The cost of food and oil continues to rise. Various opposition groups have been organizing street protests against the inflation of food prices. The government, however, seems nervous about its policies regarding the inflation of oil prices. So far, it has done little to contain the rising price of oil, which is at the source of the market-wide inflation. The government has committed to lowering inflation to 5 or 6 percent by the year’s end. In February 2010, overall inflation was at 10 percent and in April it was at 9.59 percent.

Religious Situation

In general, relations between India’s diverse religious communities are harmonious, though in some areas of the country, such as the state of Karnataka, extremists target religious minorities. The recent attack on Christian women and children in Karkala is the 19th such attack in Karnataka. The state and national governments have largely ignored this series of hate crimes, which is a matter of great concern.

Only 2.3 percent of India’s 1.2 billion people are Christian. Though the Christian communities in India are thriving, their numbers are proportionately declining compared to the country’s overall population growth.

Recently, India’s Syro-Malabar and Syro-Malankara Catholic churches added new bishops and eparchies. The Syro-Malabar Catholic Church consecrated six new bishops and erected two new eparchies, namely, the eparchy of Mandya in Karnataka and the eparchy of Ramanathapuram in Tamil Nadu. The Syro-Malankara Catholic Church consecrated four new bishops and erected two new eparchies, namely, the eparchy of Puthur in Karnataka and the eparchy of Pathanamthitta in Kerala. These churches also have appointed bishops to the archiepiscopal curia. In August 2010, the Syro-Malabar Catholic Church will hold an archiepiscopal assembly at Mount St. Thomas in Kerala.

One million faithful belong to India’s Malankara Jacobite Syriac Orthodox Church, which has 15 eparchies and 33 bishops. The church, which is in full communion with the Syriac Orthodox patriarch of Antioch, recently appointed 17 new bishops. Outside Kerala, the church has jurisdictions in Bangalore, Mumbai, Delhi and Chennai. In Chennai, the eparchial see is located in Mylapore, where St. Thomas was martyred in 72 A.D.. It also has an eparchy in Australia, in Kuwait and two in the United States.
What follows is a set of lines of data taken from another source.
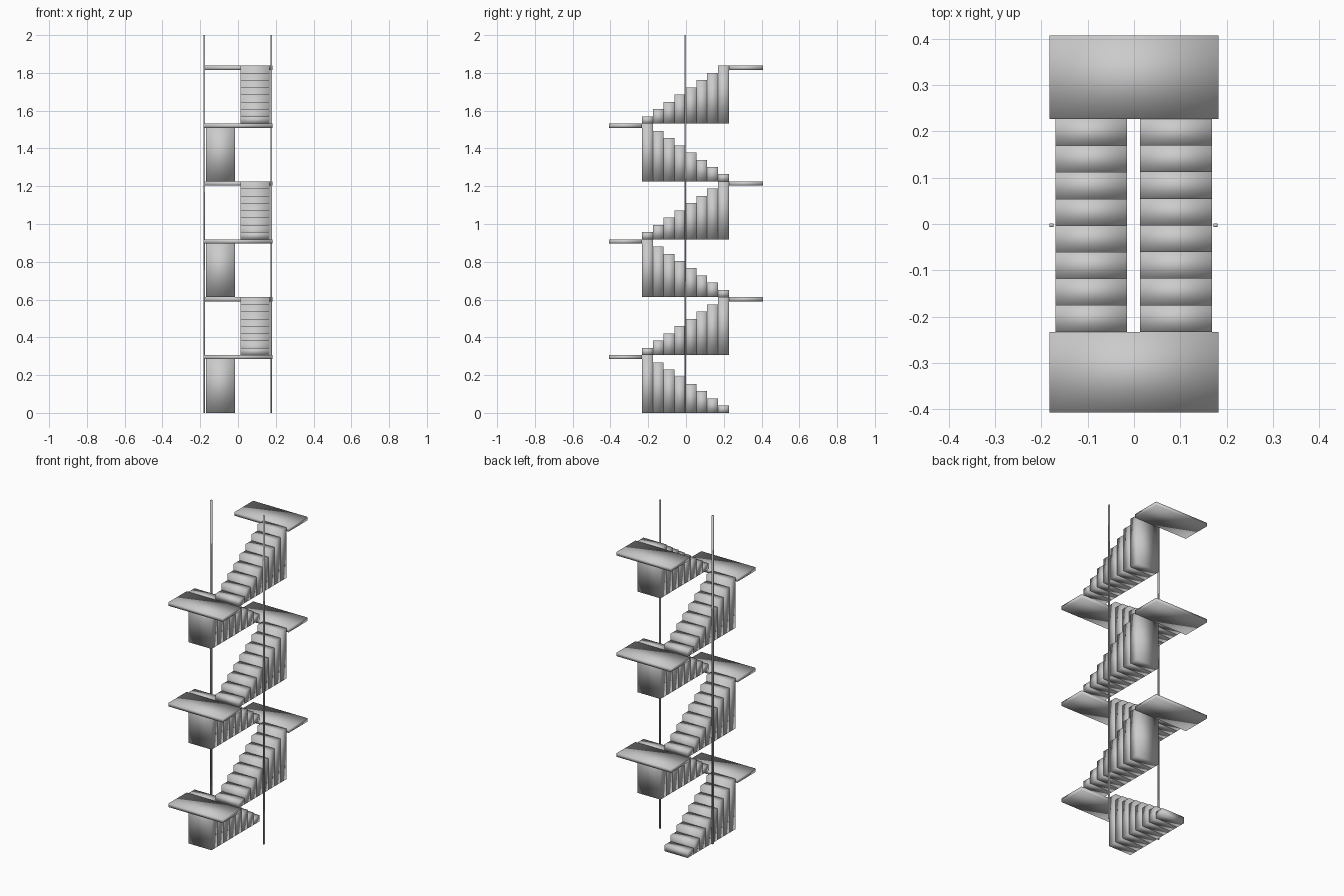
import bpy, bmesh
from mathutils import Vector

if "Cube" in bpy.data.objects:
    bpy.data.objects.remove(bpy.data.objects["Cube"])

FLIGHTS, STEPS = 6, 8
PITCH = 0.3063            # height of one flight
RISE = PITCH / STEPS
Y0, Y1 = -0.233, 0.227    # stair run
TREAD = (Y1 - Y0) / STEPS
END = 0.407               # outer edge of the landings
THICK = 0.022


def add_box(bm, lo, hi):
    lo, hi = Vector(lo), Vector(hi)
    verts = bmesh.ops.create_cube(bm, size=1)["verts"]
    for v in verts:
        v.co = (lo + hi) / 2 + v.co * (hi - lo)


def make_object(name, boxes):
    bm = bmesh.new()
    for lo, hi in boxes:
        add_box(bm, lo, hi)
    for f in bm.faces:
        f.smooth = True   # soft shading over each block
    mesh = bpy.data.meshes.new(name)
    bm.to_mesh(mesh)
    bm.free()
    obj = bpy.data.objects.new(name, mesh)
    bpy.context.collection.objects.link(obj)


for i in range(FLIGHTS):
    base, top = i * PITCH, (i + 1) * PITCH
    to_front = i % 2 == 0
    x0, x1 = (-0.17, -0.015) if to_front else (0.013, 0.168)

    # flight of full-height step blocks
    steps = []
    for s in range(STEPS):
        k = STEPS - 1 - s if to_front else s
        y = Y0 + k * TREAD
        steps.append(((x0, y, base), (x1, y + TREAD, base + (s + 1) * RISE)))
    make_object(f"flight_{i + 1}", steps)

    # landing slab at the head of the flight
    ya, yb = (-END, Y0) if to_front else (Y1, END)
    make_object(f"landing_{i + 1}",
                [((-0.183, ya, top - THICK), (0.182, yb, top))])

# full-height side poles
for name, x in (("left_pole", -0.178), ("right_pole", 0.176)):
    make_object(name, [((x - 0.004, -0.007, 0), (x + 0.004, 0.001, 2))])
India’s Malankara Orthodox Syriac Church, which shares the same history and traditions as the Malankara Jacobites, but is no longer in full communion with the patriarch, has 26 eparchies and 26 bishops. The church plans on consecrating seven more bishops before May 2012. Bishop Gabriel Mar Gregorios in Thiruvananthapuram said an influx of migrant Malayali Christians in Kerala has dramatically increased the local parish communities. The church plans on erecting new jurisdictions to serve better the community’s spiritual needs.

Recent Posts

Get to know us and stay informed about the impact your support makes.

Nous constatons que votre préférence linguistique est le français.
Voudriez-vous être redirigé sur notre site de langue française?

Oui! Je veux y accéder.

Hemos notado que su idioma preferido es español. ¿Le gustaría ver la página de Asociación Católica para el Bienestar del Cercano Oriente en español?

Vee página en español